“Canada has a relative abundance of water, possessing 7 per cent of the world’s renewable fresh water, yet only 0.5 per cent of the global population. Despite Canada’s abundance of water, this valuable resource is now under pressure from growing and often conflicting human requirements, which is likely to be exacerbated by the effects of climate change.”
We need to teach and encourage our child to protect our fresh water!
When the RBC Blue Water Project team asked some kids what they would do to protect fresh water, this is what they said…
When I asked my girls what they would do, they started listing all the thing we already do. So I encouraged them to think “out of the box” and asked them that if they had all the money in the world and could protect our fresh water, they said…

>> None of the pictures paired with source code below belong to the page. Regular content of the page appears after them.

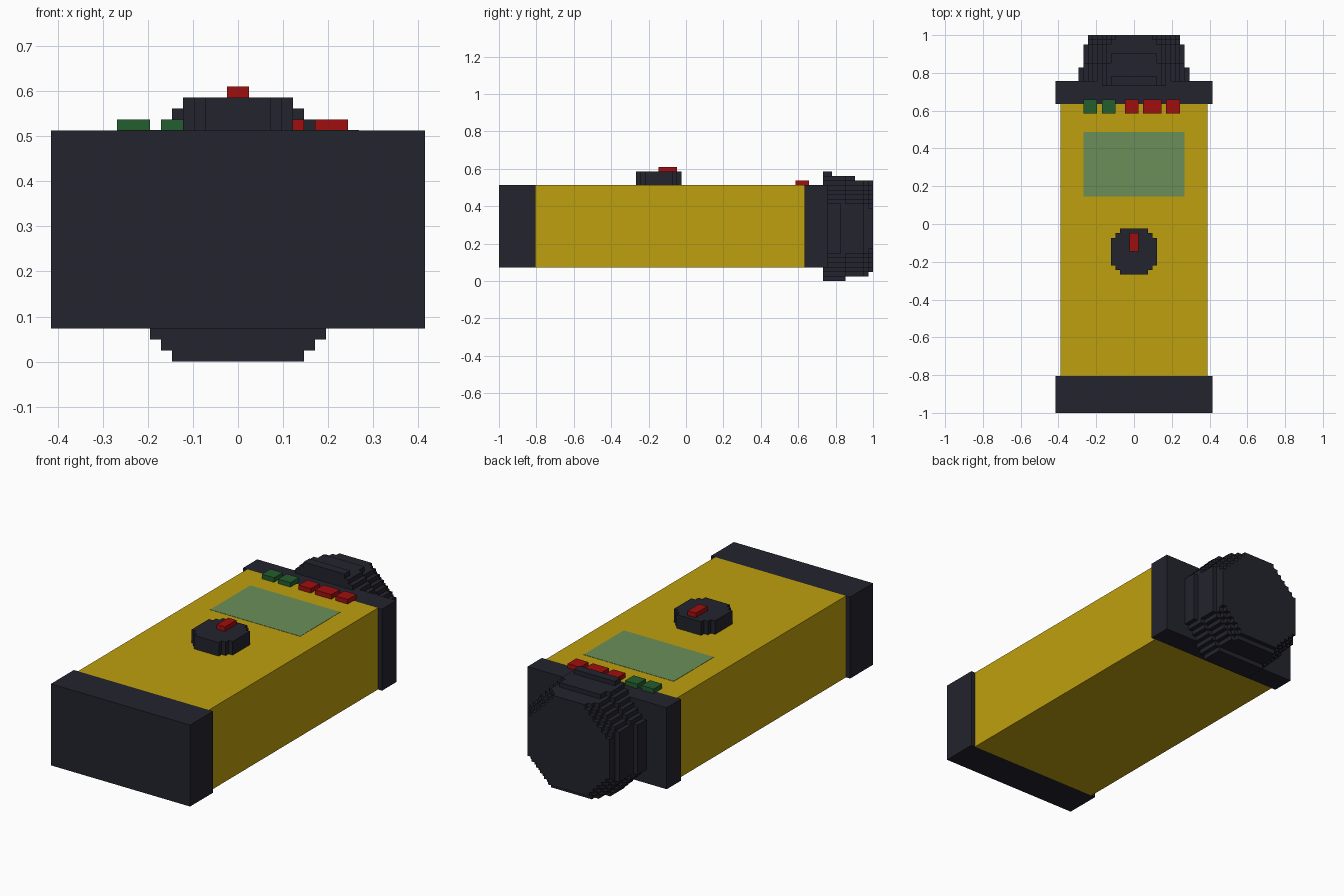
import bpy
import bmesh
from mathutils import Vector

U = 2 / 82  # one block of the stepped grid

old = bpy.data.objects.get("Cube")
if old:
    bpy.data.objects.remove(old, do_unlink=True)


def material(name, rgb):
    linear = [((c / 255 + 0.055) / 1.055) ** 2.4 if c > 10 else c / 255 / 12.92 for c in rgb]
    mat = bpy.data.materials.new(name)
    mat.use_nodes = True
    mat.diffuse_color = (*linear, 1)
    mat.node_tree.nodes["Principled BSDF"].inputs["Base Color"].default_value = (*linear, 1)
    return mat


yellow = material("yellow", (190, 160, 14))
dark = material("dark rubber", (35, 35, 46))
red = material("red", (160, 15, 15))
green = material("green", (36, 94, 46))
glass = material("screen green", (107, 143, 90))


def finish(name, bm, mat):
    bmesh.ops.recalc_face_normals(bm, faces=bm.faces)
    mesh = bpy.data.meshes.new(name)
    bm.to_mesh(mesh)
    bm.free()
    mesh.materials.append(mat)
    obj = bpy.data.objects.new(name, mesh)
    bpy.context.collection.objects.link(obj)
    return obj


def box(name, x, y, z, mat):
    """Box from (low, high) ranges in blocks."""
    bm = bmesh.new()
    bmesh.ops.create_cube(bm, size=1)
    for v in bm.verts:
        v.co = Vector([(a + b) / 2 + c * (b - a) for (a, b), c in zip((x, y, z), v.co)]) * U
    return finish(name, bm, mat)


def stepped_outline(low, high, width, diag_low, diag_high):
    """Octagon with staircase corners, as (across, along) points."""
    side = []
    for row in range(low, high):
        reach = diag_low + row if row < 0 else diag_high - row - 1
        half = min(width, reach)
        if side and side[-1][0] == half:
            side[-1] = (half, row + 1)
        else:
            side += [(half, row), (half, row + 1)]
    return side + [(-a, b) for a, b in reversed(side)]


def add_prism(bm, points, offset):
    face = bm.faces.new([bm.verts.new(Vector(p) * U) for p in points])
    made = bmesh.ops.extrude_face_region(bm, geom=[face])["geom"]
    verts = [g for g in made if isinstance(g, bmesh.types.BMVert)]
    bmesh.ops.translate(bm, verts=verts, vec=Vector(offset) * U)


# Body and end caps
HEIGHT = (3, 21)
box("body", (-16, 16), (-33, 26), HEIGHT, yellow)
box("front_cap", (-17, 17), (-41, -33), HEIGHT, dark)
box("back_cap", (-17, 17), (26, 31), HEIGHT, dark)

# Tapering stepped drum: end, bottom, top, half width, diagonal reach
bm = bmesh.new()
for end, low, high, width, diag in [
    (32, -12, 12, 12, 18), (34, -12, 11, 12, 18), (35, -12, 11, 11, 18),
    (37, -11, 11, 11, 17), (39, -11, 10, 11, 17), (40, -11, 10, 10, 16),
    (41, -10, 10, 10, 15),
]:
    outline = stepped_outline(low, high, width, diag, diag - 1)
    add_prism(bm, [(a, 30, b + 12) for a, b in outline], (0, end - 30, 0))
finish("back_drum", bm, dark)

# Dial with pointer
bm = bmesh.new()
add_prism(bm, [(a, b - 6, 21) for a, b in stepped_outline(-5, 5, 5, 8, 8)], (0, 0, 3))
finish("dial", bm, dark)
box("dial_pointer", (-1, 1), (-6, -2), (24, 25), red)

# Screen plate
box("screen", (-11, 11), (6, 20), (20.95, 21.06), glass)

# Button row
for i, (a, b, mat) in enumerate([
    (-11, -8, green), (-7, -4, green), (-2, 1, red), (2, 6, red), (7, 10, red),
]):
    box(f"button_{i + 1}", (a, b), (24, 27), (21, 22), mat)
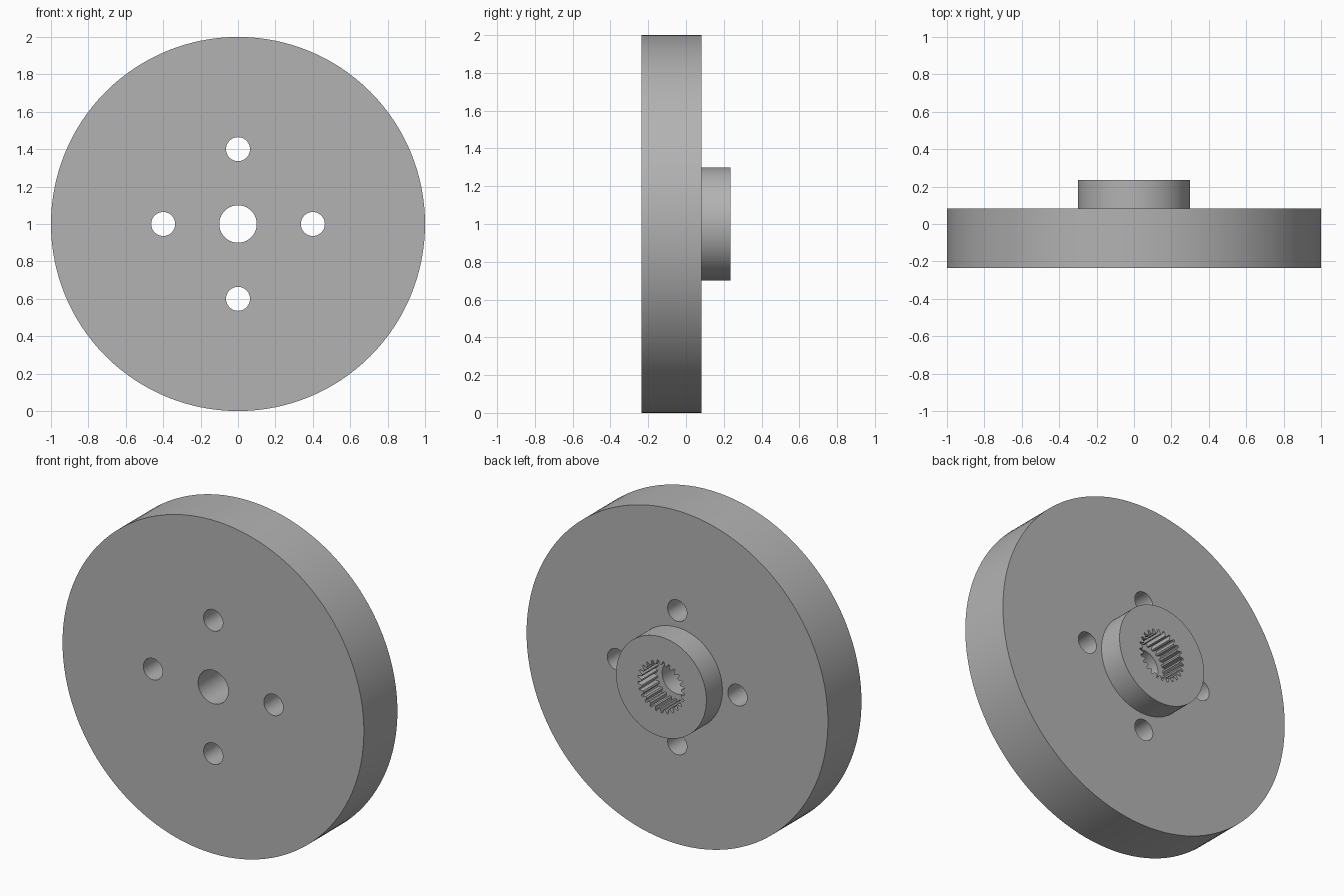
import bpy, bmesh
from math import sin, cos, pi

cube = bpy.data.objects.get("Cube")
if cube:
    bpy.data.objects.remove(cube, do_unlink=True)

FRONT, STEP, BACK = -0.235, 0.083, 0.235   # front face, back of disc, back of hub
CENTRE_Z = 1.0
TEETH = 25

grey = bpy.data.materials.new("plain_grey")
grey.use_nodes = True
colour = (0.45, 0.45, 0.45, 1)
grey.diffuse_color = colour
grey.node_tree.nodes["Principled BSDF"].inputs["Base Color"].default_value = colour


def circle(radius, sides, cx=0.0, cz=CENTRE_Z):
    return [(cx + radius * cos(2 * pi * i / sides), cz + radius * sin(2 * pi * i / sides))
            for i in range(sides)]


def spline(inner, outer, teeth):
    """Toothed outline with narrow flat tips and roots."""
    points = []
    for i in range(teeth):
        for part, radius in ((-0.3, inner), (0.0, inner), (0.3, outer), (0.5, outer)):
            a = 2 * pi * (i + part) / teeth + pi / 2
            points.append((radius * cos(a), CENTRE_Z + radius * sin(a)))
    return points


def prism(name, outline, y0, y1):
    """Extrude an x-z outline along y."""
    bm = bmesh.new()
    face = bm.faces.new([bm.verts.new((x, y0, z)) for x, z in outline])
    ext = bmesh.ops.extrude_face_region(bm, geom=[face])
    moved = [g for g in ext["geom"] if isinstance(g, bmesh.types.BMVert)]
    bmesh.ops.translate(bm, verts=moved, vec=(0, y1 - y0, 0))
    bmesh.ops.recalc_face_normals(bm, faces=bm.faces)
    mesh = bpy.data.meshes.new(name)
    bm.to_mesh(mesh)
    bm.free()
    mesh.materials.append(grey)
    obj = bpy.data.objects.new(name, mesh)
    bpy.context.collection.objects.link(obj)
    return obj


def combine(target, tool, operation):
    """Apply a boolean and discard the tool object."""
    mod = target.modifiers.new("boolean", "BOOLEAN")
    mod.operation, mod.solver, mod.object = operation, "EXACT", tool
    bpy.ops.object.select_all(action="DESELECT")
    bpy.context.view_layer.objects.active = target
    target.select_set(True)
    bpy.ops.object.modifier_apply(modifier=mod.name)
    bpy.data.objects.remove(tool, do_unlink=True)


# Disc with raised hub
wheel = prism("wheel_with_hub", circle(1.0, 128), FRONT, STEP)
combine(wheel, prism("hub", circle(0.3, 96), STEP - 0.1, BACK), "UNION")

# Centre bore and four bolt holes
combine(wheel, prism("bore_cutter", circle(0.1, 64), FRONT - 0.1, BACK + 0.1), "DIFFERENCE")
for i in range(4):
    x, z = 0.4 * cos(i * pi / 2), CENTRE_Z + 0.4 * sin(i * pi / 2)
    cutter = prism("bolt_hole_cutter", circle(0.064, 48, x, z), FRONT - 0.1, BACK + 0.1)
    combine(wheel, cutter, "DIFFERENCE")

# Toothed socket in the hub
combine(wheel, prism("socket_cutter", spline(0.132, 0.156, TEETH), STEP, BACK + 0.1), "DIFFERENCE")

bpy.ops.object.shade_smooth_by_angle(angle=pi / 6)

“I would put a force field over all the rivers so the big companies couldn’t put dirty oil in the water”
– Rachel, age 8
“I would have a superhero protect the water. The superhero would be called Mrs. Envirogirl!”
– Lauren, age 6
We do many things around our house everyday to minimize our water consumption…
For a long time now, we’ve been collecting water in a rain barrel. This is a great source of water for watering our gardens and plants.
Here are some other great tips!
Whether you get your water from a municipal or local government water department, private water company, or from your own well, you have a direct stake in water stewardship. Here are some ways you can help:
- Get informed. Learn about your local watershed. Support your local watershed organization or regional conservation authority.
- Minimize the square footage of impervious surfaces such as concrete and asphalt on your property. Consider using paving blocks, grass driveway strips, wood decks, wood chips, and crushed rock when designing driveways, patios and garden pathways. This will allow rainwater to soak through the ground rather than going directly into the storm drains.
- Don’t dump products that contain toxic chemicals or pharmaceuticals on the ground, into sewers, or into the toilet.
- Pick up after your pet (or teach your kids to do it)
- Use natural, organic gardening and lawn care products.
- Use non-phosphate soap to wash your car. Try to wash your car on gravel, grass or other permeable surfaces so that soaps, dirt and oil do not enter the storm drain system.
- Use a rain barrel to collect rooftop runoff, and use that water for lawn and garden watering, car washing, and window cleaning.
- Use tap water instead of buying bottled water, where municipal supplies are safe. Use a thermos or re-useable aluminum bottle to carry your water.
- Plant trees and support pro-forest initiatives. Soil erosion due to forest depletion results in water pollution worldwide.
- Convert your lawn. Native plants tend to be better adapted to local environmental conditions, and can require less fertilizer, fewer pesticides and less water than typical grass lawns.